Onto the other problem. The oral dye laced fruit punch. At our institution Josh has to drink 3 doses, 45 minutes apart of about 4 oz (~118 mL) of punch. And he needs to consume each in less than ten mintes. That's less than a standard juice box, but it's still a heck of a lot when you have puked it up a couple times and had it forced on you another few and NG tubes for the rest. Not to mention he'll be NPO. Josh wants nothing to do with the fruit punch.
Tube or drink buddy?
Tube in the nose or drink it Josh, one way or another it has to get in your tummy.
Do you just want to do the nose tube (we ended up with it after two sips in december)?
Then you have to drink it.
But it's gross. (the only other options are radiology has are carbonated, he hates soda)
Then you'll have to get a tube.
Well then we are back to drinking it Josh, those are the only options.
But I don't want to.
Sorry buddy, those are the choices.
Josh has recently switched to fluoride toothpaste, he misses being able to lay in bed and get his teeth brushed. We've turned spitting into a bullseye-esque points game. My kid is obsessed with numbers. He thinks learning multiplication is fun, in fact I just printed off a multiplication table because he'll think it is AWESOME. I go with it.

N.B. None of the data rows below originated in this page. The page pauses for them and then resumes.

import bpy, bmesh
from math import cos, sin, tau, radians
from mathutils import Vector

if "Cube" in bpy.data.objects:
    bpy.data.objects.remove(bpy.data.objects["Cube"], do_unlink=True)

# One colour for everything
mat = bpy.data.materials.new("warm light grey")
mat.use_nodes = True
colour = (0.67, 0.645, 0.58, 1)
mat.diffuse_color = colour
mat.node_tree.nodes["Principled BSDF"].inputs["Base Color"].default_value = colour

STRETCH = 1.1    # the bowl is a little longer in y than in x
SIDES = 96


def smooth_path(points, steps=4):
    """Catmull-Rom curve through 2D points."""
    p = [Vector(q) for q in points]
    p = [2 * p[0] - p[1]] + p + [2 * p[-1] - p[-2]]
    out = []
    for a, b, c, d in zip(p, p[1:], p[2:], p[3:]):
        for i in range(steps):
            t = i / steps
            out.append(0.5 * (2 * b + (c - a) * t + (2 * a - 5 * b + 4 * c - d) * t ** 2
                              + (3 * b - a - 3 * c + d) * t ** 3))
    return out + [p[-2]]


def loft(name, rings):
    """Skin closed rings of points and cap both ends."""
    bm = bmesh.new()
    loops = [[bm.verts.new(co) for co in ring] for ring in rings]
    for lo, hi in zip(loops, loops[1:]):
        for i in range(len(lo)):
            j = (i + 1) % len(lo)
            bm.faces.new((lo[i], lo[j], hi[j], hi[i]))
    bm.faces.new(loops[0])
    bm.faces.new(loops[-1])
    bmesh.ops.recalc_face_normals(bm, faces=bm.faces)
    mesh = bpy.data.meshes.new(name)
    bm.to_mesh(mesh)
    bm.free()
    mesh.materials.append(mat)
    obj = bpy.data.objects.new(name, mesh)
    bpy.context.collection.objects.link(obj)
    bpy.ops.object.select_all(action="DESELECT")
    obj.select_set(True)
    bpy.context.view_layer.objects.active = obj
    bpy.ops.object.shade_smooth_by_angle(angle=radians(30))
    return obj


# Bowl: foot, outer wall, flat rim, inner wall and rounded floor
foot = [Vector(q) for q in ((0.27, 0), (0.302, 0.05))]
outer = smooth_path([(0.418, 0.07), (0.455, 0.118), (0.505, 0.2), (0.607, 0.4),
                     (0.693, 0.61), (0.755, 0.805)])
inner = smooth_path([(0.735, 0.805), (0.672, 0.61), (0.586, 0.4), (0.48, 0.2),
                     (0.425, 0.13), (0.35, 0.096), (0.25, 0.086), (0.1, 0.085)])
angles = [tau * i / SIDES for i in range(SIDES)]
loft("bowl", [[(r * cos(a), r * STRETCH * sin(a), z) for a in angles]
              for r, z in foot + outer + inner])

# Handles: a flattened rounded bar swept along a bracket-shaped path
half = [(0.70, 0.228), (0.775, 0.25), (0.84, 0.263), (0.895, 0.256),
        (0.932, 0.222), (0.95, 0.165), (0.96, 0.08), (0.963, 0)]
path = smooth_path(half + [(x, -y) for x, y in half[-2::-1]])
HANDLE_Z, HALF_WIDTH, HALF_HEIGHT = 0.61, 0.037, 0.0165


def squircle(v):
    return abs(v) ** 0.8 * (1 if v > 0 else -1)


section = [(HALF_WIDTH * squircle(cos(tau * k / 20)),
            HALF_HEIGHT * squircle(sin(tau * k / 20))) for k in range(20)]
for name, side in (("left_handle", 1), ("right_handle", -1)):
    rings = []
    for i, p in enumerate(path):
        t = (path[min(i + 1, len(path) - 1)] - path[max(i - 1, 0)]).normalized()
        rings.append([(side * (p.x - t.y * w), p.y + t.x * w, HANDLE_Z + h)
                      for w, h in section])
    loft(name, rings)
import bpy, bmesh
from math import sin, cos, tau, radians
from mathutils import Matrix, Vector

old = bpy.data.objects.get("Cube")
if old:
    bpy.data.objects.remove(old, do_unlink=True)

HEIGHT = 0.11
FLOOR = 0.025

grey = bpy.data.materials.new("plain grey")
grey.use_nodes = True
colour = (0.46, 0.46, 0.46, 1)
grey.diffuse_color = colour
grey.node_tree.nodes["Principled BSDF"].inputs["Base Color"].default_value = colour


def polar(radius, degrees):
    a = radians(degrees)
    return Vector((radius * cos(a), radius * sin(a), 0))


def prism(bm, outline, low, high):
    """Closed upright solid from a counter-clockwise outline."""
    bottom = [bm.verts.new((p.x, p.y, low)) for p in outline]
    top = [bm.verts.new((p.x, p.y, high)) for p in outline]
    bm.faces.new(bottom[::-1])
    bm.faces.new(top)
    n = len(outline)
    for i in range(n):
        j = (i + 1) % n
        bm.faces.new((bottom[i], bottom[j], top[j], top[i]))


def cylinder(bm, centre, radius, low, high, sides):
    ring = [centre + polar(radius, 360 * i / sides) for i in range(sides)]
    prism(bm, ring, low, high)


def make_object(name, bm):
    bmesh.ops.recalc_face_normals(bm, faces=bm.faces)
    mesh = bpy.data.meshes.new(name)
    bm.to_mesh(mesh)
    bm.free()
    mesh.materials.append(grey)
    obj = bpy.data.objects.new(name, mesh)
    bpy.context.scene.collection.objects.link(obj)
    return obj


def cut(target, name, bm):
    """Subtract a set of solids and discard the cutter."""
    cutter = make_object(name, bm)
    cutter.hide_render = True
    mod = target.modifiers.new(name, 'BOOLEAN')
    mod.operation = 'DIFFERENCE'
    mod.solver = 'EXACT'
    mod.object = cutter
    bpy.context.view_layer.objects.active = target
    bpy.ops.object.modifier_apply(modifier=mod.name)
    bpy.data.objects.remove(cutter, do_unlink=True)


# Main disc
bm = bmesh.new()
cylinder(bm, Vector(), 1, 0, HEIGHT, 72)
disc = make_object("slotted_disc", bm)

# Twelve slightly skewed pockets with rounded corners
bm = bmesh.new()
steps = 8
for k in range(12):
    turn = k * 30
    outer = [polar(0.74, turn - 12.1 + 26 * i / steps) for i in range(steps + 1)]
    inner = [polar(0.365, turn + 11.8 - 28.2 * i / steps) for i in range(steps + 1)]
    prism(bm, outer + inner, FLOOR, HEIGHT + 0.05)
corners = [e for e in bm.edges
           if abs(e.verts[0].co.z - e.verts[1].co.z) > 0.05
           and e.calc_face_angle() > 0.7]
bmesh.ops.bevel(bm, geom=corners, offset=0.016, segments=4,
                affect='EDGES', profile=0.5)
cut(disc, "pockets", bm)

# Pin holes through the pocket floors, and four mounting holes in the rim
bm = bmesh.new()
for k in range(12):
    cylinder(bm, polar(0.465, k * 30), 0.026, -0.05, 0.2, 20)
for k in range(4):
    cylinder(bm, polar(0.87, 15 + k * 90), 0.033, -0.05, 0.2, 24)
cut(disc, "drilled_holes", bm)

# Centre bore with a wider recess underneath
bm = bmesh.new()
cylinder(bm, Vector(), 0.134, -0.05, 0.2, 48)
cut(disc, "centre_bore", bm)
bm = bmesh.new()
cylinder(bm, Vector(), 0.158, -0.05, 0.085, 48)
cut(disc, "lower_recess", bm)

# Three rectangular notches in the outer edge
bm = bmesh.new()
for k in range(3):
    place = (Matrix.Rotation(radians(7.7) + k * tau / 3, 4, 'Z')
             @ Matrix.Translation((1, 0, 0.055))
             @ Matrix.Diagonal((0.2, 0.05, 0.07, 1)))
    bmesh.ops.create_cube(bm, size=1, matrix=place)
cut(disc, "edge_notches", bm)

What if we make it a game and you get points? The crying stops. Ok, we have a door, a small one. Now it's the game or the tube. As of this afternoon, the tube is still looking probable. We don't mess around. We aren't going to throw off the whole radiology schedule. He gets 10 minutes to comply, then it's the tube. They use a numbing gel, it's not barbaric, and after that he doesn't have to do a thing, we do it for him, no taste. Today I made the tally sheet, rules, and score card. I used mL/cc increments for points as we usually score a giant 60cc syringe to drink from. . .because it has numbers and plastic cups don't.
I showed it to Josh. He is intrigued. "What if I can't hide?" Wow, I almost forgot that, several eons ago he had a head CT (low platelets many bruises, started acting funny) and he watched the device inside the CT spin and almost hurled, so we covered his face with his security blanket. That's how he has done it ever since. Under a blanket, but no sedation.
So I pull out a piece of paper to make his packing list. Something from 19 months-4 years I have always handled myself. Now he needs it, he needs to make it himself and reassure himself that everything he needs will go with us. This is a whole new ball game.
You have to find what works for your child. What works for my son would probably not work for my daughter. If our therapist that we had been assigned to and used extensively for 2.5 yrs hadn't moved, I would have emailed her and involved her (we meet our new one tomorrow, and he gets to start the bravery beads program). Your techniques and coping skills have to evolve through your treatment and with your child and family.
The key is to walk that line between choice and reality. Our previous therapist was firm on that. New nurses used to ask "Is it ok if I take your blood pressure?" Wrong, Josh's answer, "No." The correct question was, "It's time for your blood pressure check Josh, which arm do you want to get the hug?"
Be honest with them about what is negotiable and what is not. At the end of the discussion, they have to know this is going to happen, that you will do your best to make it pleasant, but this is not about mean doctors and nurses poking them. Plain and simple. Tomorrow is scan day. He will get a CT scan. Oral dye will find a way into his stomach and intravenous dye into his body. He can choose how/where the latter two happen, but if he doesn't make a choice we will. I prefer he cooperate, but that scan is happening.
This is just pediatric oncology, we can hate this reality all we want, how we have to force our kids through stuff, through not normal, but we still are going to have a scan tomorrow. One way or another.